Tuesday, 25 June, 2019

United Nations warns world must take "unprecedented" steps on global warming

Climate change,UN,UN report on climate change Landmark UN climate report warns time quickly running out
Sandy Nunez | 10 October, 2018, 02:43

In the 728-page document, the United Nations organization detailed how Earth's weather, health and ecosystems would be in better shape if the world's leaders could somehow limit future human-caused warming to just 0.9 degrees Fahrenheit (a half degree Celsius) from now, instead of the globally agreed-upon goal of 1.8 degrees F (1 degree C). Coral reefs would be devastated-about 70%-90% would be lost with a 1.5 degree increase; nearly all the world's reefs would be eviscerated if average temperatures rose by more than two degrees.

More than 2,500 were killed in India when temperatures reached highs of 48 degrees between May and June three years ago.

A much-anticipated report from the world's leading authorities on climate change has reignited a debate over the usefulness of the "carbon budget".

From the beginning of next year, a new global pact will take effect that could have a profound impact on climate change, cutting harmful greenhouse gas emissions by amounts that could help stave off some of the worst impacts predicted by the IPCC.

At 1.5 degrees, the authors predict the Arctic Ocean will be free of sea ice once per century.

The key benefits will come from "large-scale and rapid" transitions, the report said.

This little-noticed treaty has nothing to do with the Paris accord, the United Nations Framework Convention on Climate Change negotiations that have dragged on since 1992, or energy sector emissions, which have resumed their rise.

"Every extra bit of warming matters, especially since warming of 1.5 °C or higher increases the risk associated with long-lasting or irreversible changes, such as the loss of some ecosystems", said Hans-Otto Pörtner, Co-Chair of IPCC Working Group II.
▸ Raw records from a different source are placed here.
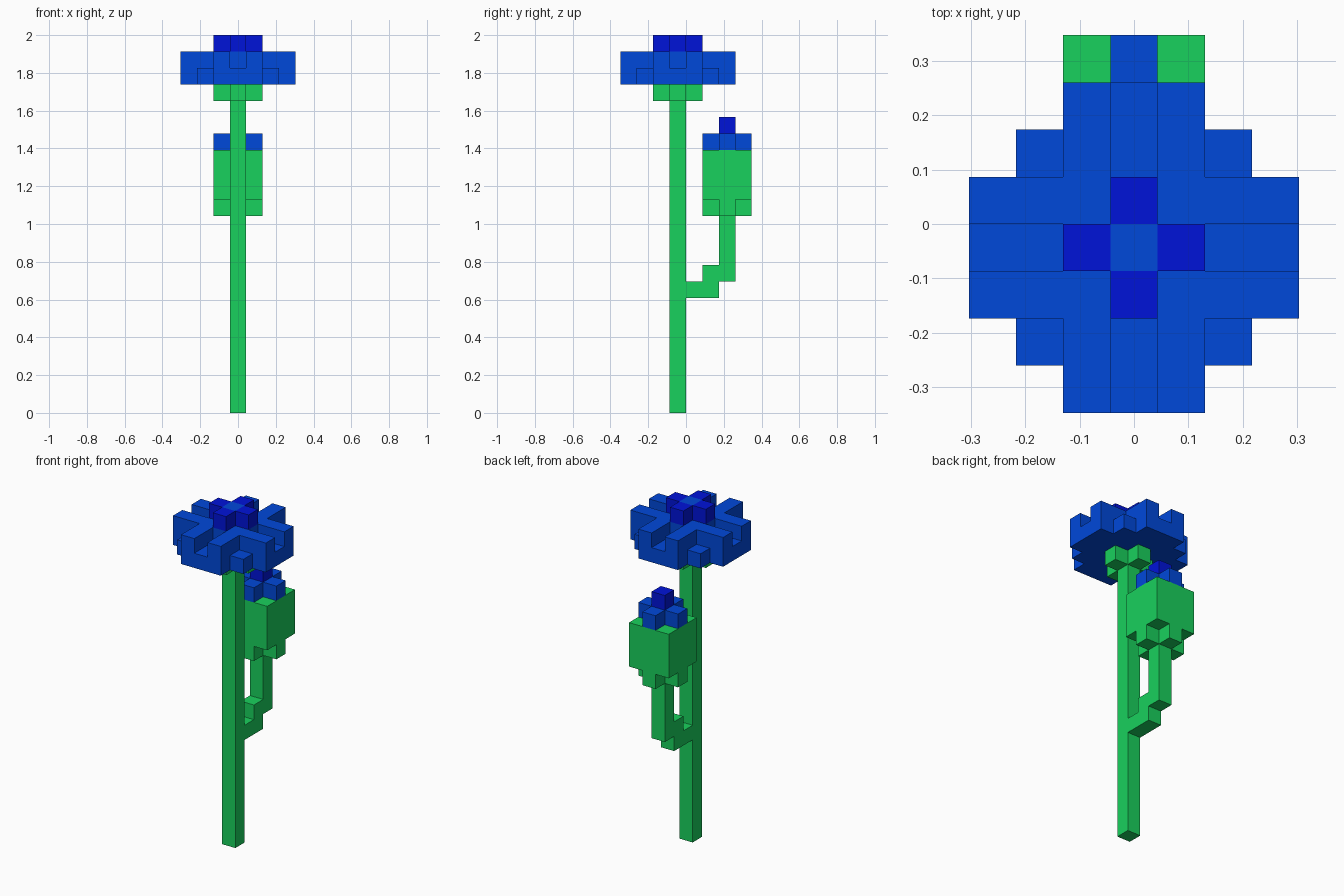
import bpy
import bmesh
from mathutils import Matrix, Vector

cube = bpy.data.objects.get("Cube")
if cube:
    bpy.data.objects.remove(cube, do_unlink=True)

U = 2.0 / 23.0          # size of one block
STEM, BUD = 3, 6        # depth rows of the main stem and the bud


def material(name, rgb):
    mat = bpy.data.materials.new(name)
    mat.use_nodes = True
    mat.diffuse_color = (*rgb, 1)
    node = next(n for n in mat.node_tree.nodes if n.type == 'BSDF_PRINCIPLED')
    node.inputs["Base Color"].default_value = (*rgb, 1)
    return mat


GREEN = material("leaf green", (0.0095, 0.638, 0.109))
BLUE = material("petal blue", (0.0, 0.065, 0.701))
DARK = material("deep blue", (0.0, 0.0065, 0.694))


def blocks(name, mat, boxes):
    """Each box is (x0, x1, y0, y1, z0, z1) in whole blocks, ends included."""
    bm = bmesh.new()
    for x0, x1, y0, y1, z0, z1 in boxes:
        size = Vector((x1 - x0 + 1, y1 - y0 + 1, z1 - z0 + 1)) * U
        mid = Vector(((x0 + x1) / 2, (y0 + y1 + 1) / 2 - 4, (z0 + z1 + 1) / 2)) * U
        bmesh.ops.create_cube(bm, size=1.0,
                              matrix=Matrix.Translation(mid) @ Matrix.Diagonal((*size, 1)))
    mesh = bpy.data.meshes.new(name)
    bm.to_mesh(mesh)
    bm.free()
    mesh.materials.append(mat)
    obj = bpy.data.objects.new(name, mesh)
    bpy.context.collection.objects.link(obj)


def arms(y, z):
    """Four single blocks around a centre."""
    return [(dx, dx, y + dy, y + dy, z, z)
            for dx, dy in ((1, 0), (-1, 0), (0, 1), (0, -1))]


def plus(y, z):
    return arms(y, z) + [(0, 0, y, y, z, z)]


# Main stem and the cross of sepals under the bloom
blocks("stem", GREEN, [(0, 0, STEM, STEM, 0, 18)])
blocks("flower_sepals", GREEN, plus(STEM, 19))

# Bloom: stepped round base layer
half_widths = (1, 2, 3, 3, 3, 2, 1)
blocks("flower_base", BLUE,
       [(-w, w, y, y, 20, 20) for y, w in enumerate(half_widths)])

# Raised L-shaped petals, one per quarter, with grooves between them
petals = []
for sx in (-1, 1):
    for sy in (-1, 1):
        xs = sorted((sx, 3 * sx))
        ys = sorted((STEM + 2 * sy, STEM + 3 * sy))
        petals.append((*xs, STEM + sy, STEM + sy, 21, 21))
        petals.append((sx, sx, *ys, 21, 21))
blocks("flower_petals", BLUE, petals)

# Centre of the bloom
blocks("flower_heart", BLUE, plus(STEM, 21) + [(0, 0, STEM, STEM, 22, 22)])
blocks("flower_stamens", DARK, arms(STEM, 22))

# Side branch stepping back and up to the bud
blocks("branch", GREEN, [(0, 0, 4, 5, 7, 7), (0, 0, 5, 5, 8, 8),
                         (0, 0, BUD, BUD, 8, 11)])

# Closed bud with small petals and a tip
blocks("bud_sepals", GREEN, plus(BUD, 12))
blocks("bud_body", GREEN, [(-1, 1, BUD - 1, BUD + 1, 13, 15)])
blocks("bud_petals", BLUE, arms(BUD, 16))
blocks("bud_tip", DARK, [(0, 0, BUD, BUD, 16, 17)])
Brent crude drops below $83 on expectations Iran will maintain some exports
"Some of our companies have already nominated their quota for November", said the Minister for Petroleum and Natural Gas to PTI. Of the 220.4 million metric tonnes (million MT) of crude oil imported by India in 2017-18, about 9.4% was from Iran.

"Even then we're probably going to have to implement different options that start taking carbon dioxide out of the atmosphere and storing it either underground or in trees or products".

Environmental campaign group 350.org said it is already taking collective action to ensure 50 Australian federal politicians receive personally delivered copies of the IPCC report.

World Wildlife Fund Australia campaigner Monica Richter said food waste is one area where consumer decisions can make an impact on global warming.

The newly published IPCC report highlights and compares the predicted severity of numerous climate change threats in scenarios with a 1.5°C, and 2°C temperature rise.

Using carbon capture and storage (CCS) technology, the share of gas-fired power would need to be cut to 8 percent and coal to under 2 percent.

"With more than 6,000 scientific references cited and the dedicated contribution of thousands of expert and government reviewers worldwide, this important report testifies to the breadth and policyrelevance of the IPCC", said Hoesung Lee, Chair of the IPCC. "Those pathways, at least in the special report, do not change with the updated carbon budget, as the calculations were done before the carbon budget was revised". If they act now, they can seize new opportunities from innovative technologies, rather than risk onerous costs as climate change makes previous business models unsustainable. The decision to eat less meat, particularly beef, and dairy products has been identified by researchers as making a bigger impact on lowering greenhouse gas emissions than reducing flights or buying an electric auto. It will be one of the main items discussed at a global conference in Poland in December, when governments will review the Paris Agreement (which the U.S. withdrew from in June 2017). Global net emissions of carbon dioxide would need to fall by 45 per cent from 2010 levels by 2030 and reach "net zero" around 2050.

A spokeswoman for the state department said the USA is "leading the world in providing affordable, abundant, and secure energy to our citizens, while protecting the environment and reducing emissions through job-creating innovation".

As climatologist Michael Mann told National Geographic, the more we can to prevent this temperature rise, the better.